▸ WHAT THE EXERCISE ASKS:
Exactly retype the lines from the top of the data through the line containing "n = (k + 1) % sides", leaving out every picture.

Top of DATA SECTION

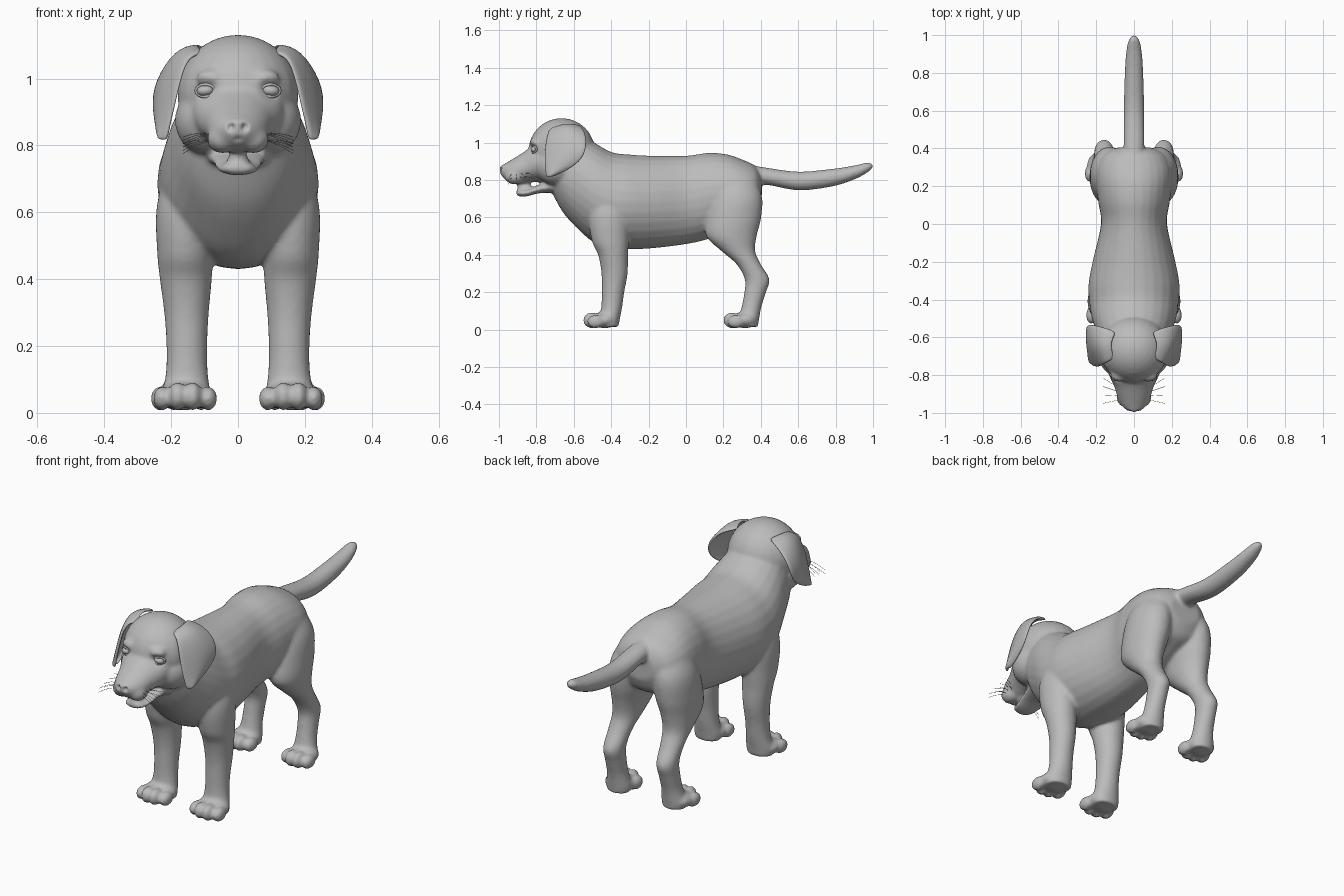
import bpy, bmesh, math
from mathutils import Vector, Matrix

cube = bpy.data.objects.get("Cube")
if cube:
    bpy.data.objects.remove(cube, do_unlink=True)

coat = bpy.data.materials.new("plain_grey")
coat.use_nodes = True
GREY = (0.5, 0.5, 0.5, 1)
coat.diffuse_color = GREY
coat.node_tree.nodes["Principled BSDF"].inputs["Base Color"].default_value = GREY


def add_object(name, data):
    obj = bpy.data.objects.new(name, data)
    bpy.context.collection.objects.link(obj)
    data.materials.append(coat)
    return obj


def finish(name, bm):
    bmesh.ops.recalc_face_normals(bm, faces=bm.faces)
    for face in bm.faces:
        face.smooth = True
    mesh = bpy.data.meshes.new(name)
    bm.to_mesh(mesh)
    bm.free()
    return add_object(name, mesh)


def spline(rows, steps=5):
    """Catmull-Rom interpolation through rows of numbers."""
    out = []
    last = len(rows) - 1
    for i in range(last):
        a, b, c, d = (rows[max(i - 1, 0)], rows[i], rows[i + 1], rows[min(i + 2, last)])
        for s in range(steps):
            t = s / steps
            out.append([q + t * (r - p + t * (2 * p - 5 * q + 4 * r - w
                        + t * (3 * (q - r) + w - p))) / 2
                        for p, q, r, w in zip(a, b, c, d)])
    out.append(list(rows[-1]))
    return out


def loft(bm, sections, place, sides=28):
    """Skin a closed tube; place(section, cos, sin) gives each ring point."""
    rings = []
    for sec in spline(sections):
        angles = [math.tau * k / sides for k in range(sides)]
        rings.append([bm.verts.new(place(sec, math.cos(a), math.sin(a))) for a in angles])
    for lower, upper in zip(rings, rings[1:]):
        for k in range(sides):
            n = (k + 1) % sides
            bm.faces.new((lower[k], lower[n], upper[n], upper[k]))
    bm.faces.new(rings[0])
    bm.faces.new(rings[-1])


def along_y(bm, sections):
    # section: y, top, bottom, half width
    loft(bm, sections, lambda s, c, n: (
        s[3] * c, s[0], (s[1] + s[2]) / 2 + n * (s[1] - s[2]) / 2))


def along_z(bm, sections, side):
    # section: z, x, y, half width, half depth
    loft(bm, sections, lambda s, c, n: (side * (s[1] + s[3] * c), s[2] + s[4] * n, s[0]))


def ball(bm, centre, radii, tilt=0):
    matrix = (Matrix.Translation(centre) @ Matrix.Rotation(tilt, 4, "Y")
              @ Matrix.Diagonal((*radii, 1)))
    bmesh.ops.create_uvsphere(bm, u_segments=24, v_segments=16, radius=1, matrix=matrix)


TORSO = [(-.73, 1.0, .76, .11), (-.66, 1.04, .63, .165), (-.57, 1.04, .53, .2),
         (-.49, 1.0, .465, .225), (-.4, .95, .435, .238), (-.31, .937, .43, .24),
         (-.18, .93, .435, .215), (0, .93, .457, .175), (.12, .945, .485, .19),
         (.22, .937, .53, .2), (.3, .91, .57, .195), (.37, .875, .61, .16),
         (.405, .82, .68, .09)]
TAIL = [(.3, .89, .76, .05), (.42, .868, .775, .055), (.6, .845, .745, .054),
        (.78, .86, .765, .05), (.9, .878, .803, .043), (.97, .894, .84, .03),
        (1.0, .885, .865, .01)]
MUZZLE = [(-.72, 1.03, .78, .16), (-.8, 1.0, .79, .133), (-.86, .955, .783, .105),
          (-.92, .917, .78, .086), (-.965, .89, .8, .062), (-.993, .875, .83, .03)]
JAW = [(-.68, .81, .73, .1), (-.78, .778, .73, .078), (-.85, .75, .713, .064),
       (-.89, .75, .712, .05), (-.908, .742, .722, .028)]
FRONT_LEG = [(.78, .13, -.4, .07, .08), (.62, .155, -.41, .088, .11),
             (.48, .158, -.405, .084, .1), (.4, .156, -.39, .078, .08),
             (.3, .154, -.382, .067, .07), (.2, .153, -.39, .061, .06),
             (.12, .153, -.397, .063, .056), (.05, .155, -.41, .074, .055),
             (.015, .155, -.41, .068, .05)]
HIND_LEG = [(.84, .09, .26, .07, .09), (.72, .122, .27, .1, .135),
            (.6, .135, .255, .1, .147), (.5, .145, .243, .087, .135),
            (.42, .15, .28, .07, .09), (.35, .155, .335, .058, .065),
            (.27, .158, .38, .052, .066), (.2, .16, .37, .05, .058),
            (.12, .162, .35, .053, .053), (.05, .165, .335, .066, .055),
            (.015, .165, .335, .06, .05)]

# Body parts, overlapped and later fused into one skin
skin = bmesh.new()
for part in (TORSO, TAIL, MUZZLE, JAW):
    along_y(skin, part)
ball(skin, (0, -.665, .955), (.182, .178, .176))       # cranium
ball(skin, (0, -.976, .858), (.037, .022, .024))       # nose
ball(skin, (0, -.862, .762), (.032, .04, .016))        # tongue
for side in (1, -1):
    ball(skin, (side * .085, -.69, .875), (.104, .115, .105))       # cheek
    ball(skin, (side * .045, -.915, .82), (.048, .055, .044))       # lip
    ball(skin, (side * .075, -.8, 1.0), (.05, .035, .03))           # brow
    along_z(skin, FRONT_LEG, side)
    along_z(skin, HIND_LEG, side)
    for x, y, width in ((.158, -.435, 1), (.172, .315, .9)):
        ball(skin, (side * x, y, .052), (.085 * width, .07, .044))  # paw
        for i in range(4):
            off = (i - 1.5) * .046 * width
            mid = i in (1, 2)
            ball(skin, (side * (x + off), y - (.07 if mid else .048), .05 if mid else .043),
                 (.027, .046, .043 if mid else .036))               # toe
base = finish("fused_body", skin)

remesh = base.modifiers.new("fuse", "REMESH")
remesh.mode = "VOXEL"
remesh.voxel_size = .0085
remesh.use_smooth_shade = True
relax = base.modifiers.new("relax", "SMOOTH")
relax.factor = .5
relax.iterations = 9
graph = bpy.context.evaluated_depsgraph_get()
fused = bpy.data.meshes.new_from_object(base.evaluated_get(graph))
bpy.data.objects.remove(base, do_unlink=True)


def dent(mesh, centre, radius, push):
    for v in mesh.vertices:
        d = (v.co - Vector(centre)).length / radius
        if d < 1:
            v.co += Vector(push) * (1 - d * d) ** 2


# Nostrils, nose groove and eye sockets pressed into the skin
for side in (1, -1):
    dent(fused, (side * .02, -.99, .855), .016, (0, .02, 0))
    dent(fused, (side * .097, -.822, .965), .045, (0, .012, 0))
dent(fused, (0, -.975, .825), .018, (0, .012, .004))
body = add_object("body", fused) if not fused.materials else None
if body is None:
    body = bpy.data.objects.new("body", fused)
    bpy.context.collection.objects.link(body)
for poly in fused.polygons:
    poly.use_smooth = True

# Ears: front and back edge of each row, from the head down to the tip
EAR = [((.1, -.71, 1.075), (.09, -.57, 1.09)), ((.148, -.735, 1.07), (.18, -.54, 1.065)),
       ((.172, -.752, 1.0), (.245, -.528, .99)), ((.19, -.757, .92), (.25, -.55, .91)),
       ((.205, -.752, .86), (.23, -.63, .855)), ((.212, -.745, .815), (.215, -.715, .82))]
COLUMNS = 6


def ear(name, side):
    bm = bmesh.new()
    grid = []
    for front, back in EAR:
        row = []
        for k in range(COLUMNS + 1):
            t = k / COLUMNS
            p = Vector(front).lerp(Vector(back), t)
            p.x += .022 * math.sin(math.pi * t)
            p.z += .016 * math.sin(math.pi * t) * (front[2] > 1)
            row.append(bm.verts.new((side * p.x, p.y, p.z)))
        grid.append(row)
    for a, b in zip(grid, grid[1:]):
        for k in range(COLUMNS):
            bm.faces.new((a[k], a[k + 1], b[k + 1], b[k]))
    obj = finish(name, bm)
    shell = obj.modifiers.new("thickness", "SOLIDIFY")
    shell.thickness = .016
    shell.offset = 0
    obj.modifiers.new("round", "SUBSURF").levels = 2
    obj.modifiers["round"].render_levels = 2


def whiskers(name, side):
    curve = bpy.data.curves.new(name, "CURVE")
    curve.dimensions = "3D"
    curve.bevel_depth = .0009
    curve.bevel_resolution = 0
    for i in range(8):
        row, rank = divmod(i, 4)
        y, z = -.93 + .02 * rank, .835 - .02 * row
        line = curve.splines.new("POLY")
        line.points.add(4)
        for k, point in enumerate(line.points):
            t = k / 4
            point.co = (side * (.075 + .09 * t), y + (.025 * rank - .02) * t,
                        z + (.01 * rank - .015) * t - .025 * t * t, 1)
    add_object(name, curve)


for label, side in (("left", 1), ("right", -1)):
    ear(label + "_ear", side)
    whiskers(label + "_whiskers", side)
    # Eyeball with a rolled lid around it
    eye = bmesh.new()
    ball(eye, (side * .097, -.808, .964), (.026, .022, .017), side * .1)
    finish(label + "_eye", eye)
    lid = bmesh.new()
    loop = [math.tau * k / 16 for k in range(17)]
    loft(lid, [(math.cos(a), math.sin(a)) for a in loop], lambda s, c, n: (
        side * (.097 + s[0] * (.028 + .005 * c)),
        -.818 + .018 * abs(s[0]) * (s[0] > 0) + .006 * n,
        .964 + s[1] * (.018 + .005 * c)), sides=8)
    finish(label + "_eyelid", lid)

Bottom of DATA SECTION

▸ SOLUTION TO THE EXERCISE:
import bpy, bmesh, math
from mathutils import Vector, Matrix

cube = bpy.data.objects.get("Cube")
if cube:
    bpy.data.objects.remove(cube, do_unlink=True)

coat = bpy.data.materials.new("plain_grey")
coat.use_nodes = True
GREY = (0.5, 0.5, 0.5, 1)
coat.diffuse_color = GREY
coat.node_tree.nodes["Principled BSDF"].inputs["Base Color"].default_value = GREY


def add_object(name, data):
    obj = bpy.data.objects.new(name, data)
    bpy.context.collection.objects.link(obj)
    data.materials.append(coat)
    return obj


def finish(name, bm):
    bmesh.ops.recalc_face_normals(bm, faces=bm.faces)
    for face in bm.faces:
        face.smooth = True
    mesh = bpy.data.meshes.new(name)
    bm.to_mesh(mesh)
    bm.free()
    return add_object(name, mesh)


def spline(rows, steps=5):
    """Catmull-Rom interpolation through rows of numbers."""
    out = []
    last = len(rows) - 1
    for i in range(last):
        a, b, c, d = (rows[max(i - 1, 0)], rows[i], rows[i + 1], rows[min(i + 2, last)])
        for s in range(steps):
            t = s / steps
            out.append([q + t * (r - p + t * (2 * p - 5 * q + 4 * r - w
                        + t * (3 * (q - r) + w - p))) / 2
                        for p, q, r, w in zip(a, b, c, d)])
    out.append(list(rows[-1]))
    return out


def loft(bm, sections, place, sides=28):
    """Skin a closed tube; place(section, cos, sin) gives each ring point."""
    rings = []
    for sec in spline(sections):
        angles = [math.tau * k / sides for k in range(sides)]
        rings.append([bm.verts.new(place(sec, math.cos(a), math.sin(a))) for a in angles])
    for lower, upper in zip(rings, rings[1:]):
        for k in range(sides):
            n = (k + 1) % sides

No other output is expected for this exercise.